I really can't because I don't know that much about it, to be honest with you. Like I know my agency was like "They're looking for somebody, would you be interested in taping?" so we sent in an audition tape and then they said they wanted to give a test offer, and I auditioned on set with Jon and they told me I got it. It was really quick. Maybe things happened that they just didn't tell me about — a lot of times they don't tell me that stuff because they don't want to overload me, I have a very small capacity for things like this… [laughs] …but yeah, it happened pretty quickly for me, it was like "Wait, what?" Like people ask me if I'm excited and I'm like "Agh…I guess?" It just feels like a title, it doesn't feel like I even work there yet, because I don't.

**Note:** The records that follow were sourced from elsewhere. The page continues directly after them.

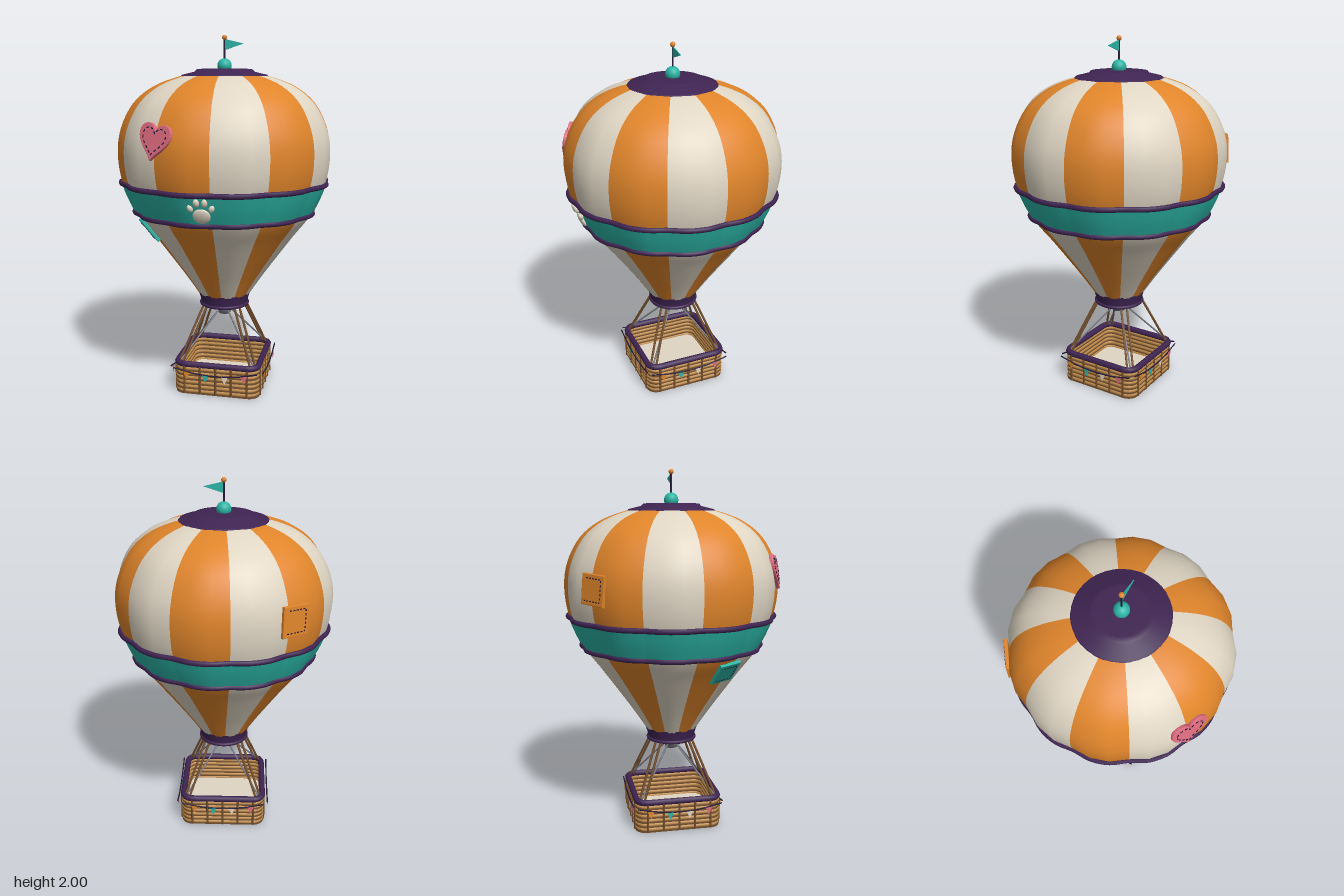
import * as THREE from 'three';

const mat = (name, color, side = THREE.FrontSide) => {
  const m = new THREE.MeshStandardMaterial({ color, side });
  m.name = name;
  return m;
};
const D = THREE.DoubleSide;
const M = {
  orange: mat('orange', 0xe0852b, D), cream: mat('cream', 0xe0d6c4, D), teal: mat('teal', 0x2bb5a6, D),
  purple: mat('purple', 0x3f2452, D), pink: mat('pink', 0xe06c80, D), tan: mat('wicker tan', 0xc08c4c),
  brown: mat('rope brown', 0x75502f), grey: mat('metal grey', 0x7c7c86), dark: mat('dark thread', 0x261a36),
};
const V = (x, y, z) => new THREE.Vector3(x, y, z);
const rad = THREE.MathUtils.degToRad;

function add(parent, name, geo, material, x = 0, y = 0, z = 0) {
  const m = new THREE.Mesh(geo, material);
  m.name = name;
  m.position.set(x, y, z);
  parent.add(m);
  return m;
}
const tube = (pts, r, closed = false, seg = 16, sides = 6) =>
  new THREE.TubeGeometry(new THREE.CatmullRomCurve3(pts, closed), seg, r, sides, closed);
const lathe = (pts, seg = 36) => new THREE.LatheGeometry(pts.map(p => new THREE.Vector2(...p)), seg);

// Balloon outline (radius, height) and the bulge of its twelve gores
const outline = new THREE.SplineCurve([
  [0.135, 0.53], [0.21, 0.645], [0.29, 0.76], [0.39, 0.9], [0.485, 1.03], [0.557, 1.2], [0.58, 1.36],
  [0.56, 1.5], [0.49, 1.635], [0.38, 1.725], [0.24, 1.778], [0.12, 1.795],
].map(p => new THREE.Vector2(...p))).getPoints(44);
const radiusAt = y => {
  const i = Math.max(1, outline.findIndex(p => p.y >= y)), a = outline[i - 1], b = outline[i];
  return a.x + (b.x - a.x) * (y - a.y) / (b.y - a.y);
};
const bulge = deg => {
  const t = (((deg + 25) % 30) + 30) % 30 / 30;
  return 1 + 0.03 * Math.sin(Math.PI * t);
};
const onSkin = (deg, r, y) => V(Math.sin(rad(deg)) * r * bulge(deg), y, Math.cos(rad(deg)) * r * bulge(deg));

// One gore swept up a profile from angle a, 30 degrees wide
function gore(profile, a) {
  const pos = [], idx = [], n = 3;
  profile.forEach((p, j) => {
    for (let i = 0; i <= n; i++) pos.push(...onSkin(a + i * 10, p.x, p.y).toArray());
    if (j) for (let i = 0; i < n; i++) {
      const k = (j - 1) * (n + 1) + i, u = k + n + 1;
      idx.push(k, k + 1, u + 1, k, u + 1, u);
    }
  });
  const g = new THREE.BufferGeometry();
  g.setAttribute('position', new THREE.Float32BufferAttribute(pos, 3));
  g.setIndex(idx);
  g.computeVertexNormals();
  return g;
}

// Group lying on the skin, its z axis pointing outwards
function skinGroup(parent, name, deg, y, roll = 0, lift = 0) {
  const g = new THREE.Group();
  g.name = name;
  g.position.copy(onSkin(deg, radiusAt(y) + lift, y));
  const slope = (radiusAt(y + 0.05) - radiusAt(y - 0.05)) / 0.1;
  g.rotation.set(Math.atan(slope), rad(deg), roll, 'YXZ');
  parent.add(g);
  return g;
}

// Sewn patch: a raised plate with dashes following its edge
function patch(parent, name, shape, material, inset, dashes, ...place) {
  const g = skinGroup(parent, name, ...place);
  add(g, name + 'Plate', new THREE.ExtrudeGeometry(shape, {
    depth: 0.012, bevelEnabled: true, bevelSize: 0.004, bevelThickness: 0.004, bevelSegments: 2, curveSegments: 10,
  }), material);
  const pts = shape.getSpacedPoints(dashes * 2);
  for (let i = 0; i < dashes; i++) {
    const a = pts[2 * i], b = pts[2 * i + 1];
    const s = add(g, name + 'Stitch', new THREE.BoxGeometry(a.distanceTo(b) * inset, 0.005, 0.004), M.dark,
      (a.x + b.x) / 2 * inset, (a.y + b.y) / 2 * inset, 0.017);
    s.rotation.z = Math.atan2(b.y - a.y, b.x - a.x);
  }
}
const square = h => new THREE.Shape([[-h, -h], [h, -h], [h, h], [-h, h]].map(p => new THREE.Vector2(...p)));
function heart() {
  const s = new THREE.Shape();
  s.moveTo(0, -0.095);
  s.bezierCurveTo(0.03, -0.05, 0.1, -0.02, 0.1, 0.035);
  s.bezierCurveTo(0.1, 0.095, 0.02, 0.1, 0, 0.045);
  s.bezierCurveTo(-0.02, 0.1, -0.1, 0.095, -0.1, 0.035);
  s.bezierCurveTo(-0.1, -0.02, -0.03, -0.05, 0, -0.095);
  return s;
}

// Rounded square of half width h and corner radius r
function roundSquare(h, r, Type = THREE.Shape) {
  const s = new Type(), c = h - r;
  s.absarc(c, c, r, 0, Math.PI / 2);
  s.absarc(-c, c, r, Math.PI / 2, Math.PI);
  s.absarc(-c, -c, r, Math.PI, Math.PI * 1.5);
  s.absarc(c, -c, r, Math.PI * 1.5, Math.PI * 2);
  s.closePath();
  return s;
}
const squareRing = (h, r, t) => {
  const pts = roundSquare(h, r).getSpacedPoints(48).slice(0, -1).map(p => V(p.x, 0, p.y));
  return tube(pts, t, true, 72, 8);
};
const slab = (shape, depth) =>
  new THREE.ExtrudeGeometry(shape, { depth, bevelEnabled: false, curveSegments: 6 }).rotateX(-Math.PI / 2);

function buildEnvelope(root) {
  const g = new THREE.Group();
  g.name = 'envelope';
  root.add(g);
  const bandProfile = [1.035, 1.09, 1.145, 1.2].map(y => new THREE.Vector2(radiusAt(y) + 0.006, y));
  for (let i = 0; i < 12; i++) {
    const a = -25 + 30 * i;
    add(g, 'gore', gore(outline, a), i % 2 ? M.cream : M.orange);
    add(g, 'band', gore(bandProfile, a), M.teal);
  }
  for (const y of [1.035, 1.2]) {
    const pts = [];
    for (let i = 0; i < 36; i++) pts.push(onSkin(5 + i * 10, radiusAt(y) + 0.006, y));
    add(g, 'bandTrim', tube(pts, 0.014, true, 108, 8), M.purple);
  }
  // Crown cap, skirt and hem
  add(g, 'crownCap', lathe([[0.247, 1.772], [0.235, 1.786], [0.165, 1.803], [0.155, 1.815], [0.13, 1.818], [0, 1.82]]), M.purple);
  add(g, 'skirt', lathe([[0.133, 0.485], [0.14, 0.52], [0.151, 0.552]]), M.purple);
  add(g, 'skirtHem', new THREE.TorusGeometry(0.134, 0.01, 8, 36).rotateX(Math.PI / 2), M.purple, 0, 0.485, 0);

  // Sewn patches
  patch(g, 'heartPatch', heart(), M.pink, 0.76, 16, -24.5, 1.46, -0.12);
  patch(g, 'orangePatch', square(0.076), M.orange, 0.76, 16, -142, 1.39, -0.06);
  patch(g, 'tealPatch', square(0.066), M.teal, 0.74, 16, -60, 0.945, 0.08);

  // Paw badge
  const paw = skinGroup(g, 'pawBadge', 0, 1.115, 0, 0.008);
  const pad = (x, y, w, h, roll = 0) => {
    const p = add(paw, 'pawPad', new THREE.SphereGeometry(1, 16, 10), M.cream, x, y, 0);
    p.scale.set(w, h, 0.014);
    p.rotation.z = roll;
  };
  pad(0, -0.025, 0.047, 0.043);
  for (const s of [-1, 1]) {
    pad(s * 0.055, 0.02, 0.015, 0.021, s * -0.4);
    pad(s * 0.021, 0.052, 0.016, 0.023, s * -0.1);
  }
}

function buildFinial(root) {
  add(root, 'crownBall', new THREE.SphereGeometry(0.04, 20, 14), M.teal, 0, 1.835, 0);
  add(root, 'flagPole', new THREE.CylinderGeometry(0.005, 0.005, 0.13, 8), M.dark, 0, 1.92, 0);
  add(root, 'poleTip', new THREE.SphereGeometry(0.014, 14, 10), M.orange, 0, 1.986, 0);
  const flag = new THREE.Shape([[0, 1.918], [0.108, 1.952], [0, 1.978]].map(p => new THREE.Vector2(...p)));
  add(root, 'flag', new THREE.ExtrudeGeometry(flag, { depth: 0.004, bevelEnabled: false }), M.teal, 0, 0, -0.002);
}

function buildBasket(root) {
  const g = new THREE.Group();
  g.name = 'basket';
  root.add(g);
  add(g, 'base', slab(roundSquare(0.242, 0.06), 0.012), M.brown);
  add(g, 'floor', slab(roundSquare(0.222, 0.05), 0.006), M.cream, 0, 0.012, 0);
  const wall = roundSquare(0.24, 0.06);
  wall.holes.push(roundSquare(0.228, 0.05, THREE.Path));
  add(g, 'wall', slab(wall, 0.165), M.brown, 0, 0.006, 0);
  for (let i = 0; i < 6; i++) add(g, 'wickerRow', squareRing(0.234, 0.055, 0.012), M.tan, 0, 0.018 + i * 0.0265, 0);
  add(g, 'rim', squareRing(0.233, 0.055, 0.018), M.purple, 0, 0.175, 0);

  // Each side carries stakes and a string of pennants
  const colours = [M.orange, M.teal, M.cream, M.pink];
  for (let k = 0; k < 4; k++) {
    const side = new THREE.Group();
    side.name = 'basketSide';
    side.rotation.y = k * Math.PI / 2;
    g.add(side);
    for (const x of [-0.18, -0.09, 0, 0.09, 0.18])
      add(side, 'stake', new THREE.CylinderGeometry(0.007, 0.007, 0.165, 6), M.brown, x, 0.086, 0.243);
    const z = k % 2 ? 0.265 : 0.254, sag = x => 0.122 + 0.033 * (x / 0.24) ** 2;
    add(side, 'pennantString', tube([-0.24, -0.12, 0, 0.12, 0.24].map(x => V(x, sag(x), z)), 0.004), M.dark);
    colours.forEach((c, i) => {
      const x = -0.165 + i * 0.11, y = sag(x);
      const tri = new THREE.Shape([[-0.019, 0], [0, -0.046], [0.019, 0]].map(p => new THREE.Vector2(...p)));
      add(side, 'pennant', new THREE.ExtrudeGeometry(tri, { depth: 0.003, bevelEnabled: false }), c, x, y, z);
    });
  }
}

function buildRigging(root) {
  // Burner under the skirt
  add(root, 'burner', lathe([[0, 0.418], [0.034, 0.418], [0.038, 0.438], [0.046, 0.442], [0.046, 0.464], [0.03, 0.468], [0, 0.468]], 20), M.grey);
  add(root, 'burnerNozzle', new THREE.CylinderGeometry(0.018, 0.024, 0.03, 16), M.purple, 0, 0.48, 0);
  // Paired ropes and a burner strut at every corner
  for (const sx of [-1, 1]) for (const sz of [-1, 1]) {
    for (const [a, b] of [[0.012, 0.012], [-0.012, -0.012]])
      add(root, 'rope', tube([V(sx * (0.09 + a), 0.49, sz * (0.09 - a)), V(sx * (0.145 + a), 0.345, sz * (0.145 - a)),
        V(sx * (0.206 + b), 0.18, sz * (0.206 - b))], 0.007), M.brown);
    add(root, 'burnerStrut', tube([V(sx * 0.028, 0.437, sz * 0.028), V(sx * 0.12, 0.31, sz * 0.12),
      V(sx * 0.21, 0.185, sz * 0.21)], 0.005), M.grey);
  }
}

export function createModel() {
  const root = new THREE.Group();
  root.name = 'hotAirBalloon';
  buildEnvelope(root);
  buildFinial(root);
  buildBasket(root);
  buildRigging(root);
  return root;
}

So at this point you're just waiting for your first day there to see how it all plays out?
Yeah, I'm just waiting. I have no idea what it's gonna be like. I talked to Wyatt [Cenac] about it, and he was saying that you get your nights, which is great cause I get to do standup, and for the most part I don't know how much they'll give to me, I have no idea. So it's exciting in the sense that I just don't know.
I'm sure it'll work out.
I feel like it'll be fun. Jon's great, he's hilarious. I don't know a lot about politics or anything… [laughs] I really don't know what I could do. It might be a terrible decision, but even if it doesn't work out it'll be one of those fun things that didn't work out.
A brilliant trainwreck.
Yeaaahh…it'll be a nice swing.
Michael Che's Comedy Central Half Hour special premieres Friday night/Saturday morning at 12:30am.